*EXERCISE INSTRUCTIONS*
Provide only the number of lines in the data below that contain the string "Cube".

****************

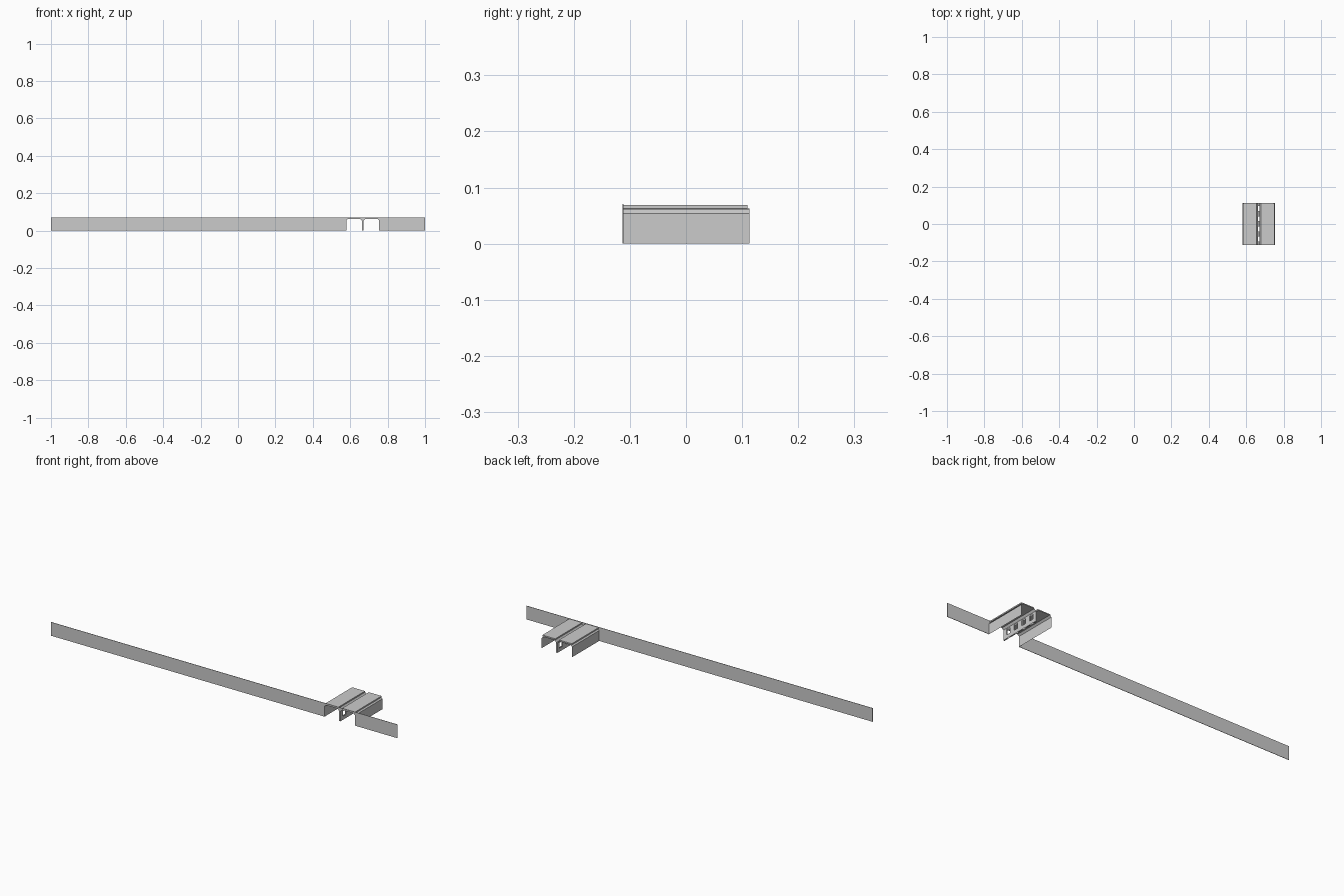
import bpy

if "Cube" in bpy.data.objects:
    bpy.data.objects.remove(bpy.data.objects["Cube"])

CX = 0.667            # centre line between the two tubes
Y0, Y1 = -0.113, 0.113
WINDOWS = [-0.08, -0.026, 0.028, 0.082]
HALF = 0.013          # half window width


def make(name, verts, faces):
    me = bpy.data.meshes.new(name)
    me.from_pydata(verts, [], faces)
    me.update()
    ob = bpy.data.objects.new(name, me)
    bpy.context.collection.objects.link(ob)
    return ob


def box(name, x0, x1, y0, y1, z0, z1):
    v = [(x, y, z) for x in (x0, x1) for y in (y0, y1) for z in (z0, z1)]
    f = [(0, 1, 3, 2), (4, 6, 7, 5), (0, 4, 5, 1), (2, 3, 7, 6), (0, 2, 6, 4), (1, 5, 7, 3)]
    return make(name, v, f)


def sheet(name, profile, y0, y1):
    # profile in x/z swept along y
    n = len(profile)
    v = [(x, y, z) for y in (y0, y1) for x, z in profile]
    return make(name, v, [(i, i + 1, n + i + 1, n + i) for i in range(n - 1)])


def extrude_outline(name, outline, y0, y1):
    n = len(outline)
    v = [(x, y, z) for y in (y0, y1) for x, z in outline]
    f = [tuple(range(n)), tuple(range(2 * n - 1, n - 1, -1))]
    f += [(i, n + i, n + (i + 1) % n, (i + 1) % n) for i in range(n)]
    return make(name, v, f)


# Facade: one thin wall outlined around the two chamfered portals
portals = []
for s in (-1, 1):
    p = [(0.088, 0), (0.088, 0.054), (0.079, 0.062), (0.014, 0.062), (0.0035, 0.052), (0.0035, 0)]
    p = [(CX + s * x, z) for x, z in p]
    portals += p if s < 0 else p[::-1]
outline = [(-1, 0)] + portals + [(1, 0), (1, 0.071), (-1, 0.071)]
extrude_outline("facade_wall", outline, Y0, Y0 + 0.002)

for s, side in ((-1, "left"), (1, "right")):
    # Outer wall with chamfer running into the ceiling
    sheet(side + "_tube_shell",
          [(CX + s * x, z) for x, z in ((0.088, 0), (0.088, 0.054), (0.079, 0.062), (0.011, 0.062))],
          Y0, Y1)
    # Roof slab
    a, b = sorted((CX + s * 0.011, CX + s * 0.085))
    box(side + "_roof_slab", a, b, Y0 + 0.001, 0.110, 0.0625, 0.069)
    # Inner wall skin: lower, upper and piers between windows
    xi = CX + s * 0.0035
    sheet(side + "_median_sill", [(xi, 0), (xi, 0.019)], Y0, Y1)
    sheet(side + "_median_head", [(xi, 0.046), (xi, 0.052)], Y0, Y1)
    edges = [Y0] + [w + d for w in WINDOWS for d in (-HALF, HALF)] + [Y1]
    for i in range(0, len(edges), 2):
        sheet(f"{side}_median_pier_{i // 2}", [(xi, 0.019), (xi, 0.046)], edges[i], edges[i + 1])
    # Sloped ceiling edge along the median
    sheet(side + "_median_haunch", [(xi, 0.052), (CX + s * 0.011, 0.0625)], Y0, Y1)

# Solid blocks tying the two median skins together between windows
edges = [Y0] + [w + d for w in WINDOWS for d in (-HALF, HALF)] + [Y1]
for i in range(0, len(edges), 2):
    box(f"median_tie_{i // 2}", CX - 0.0033, CX + 0.0033, edges[i], edges[i + 1], 0, 0.052)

****************

*SOLUTION*
2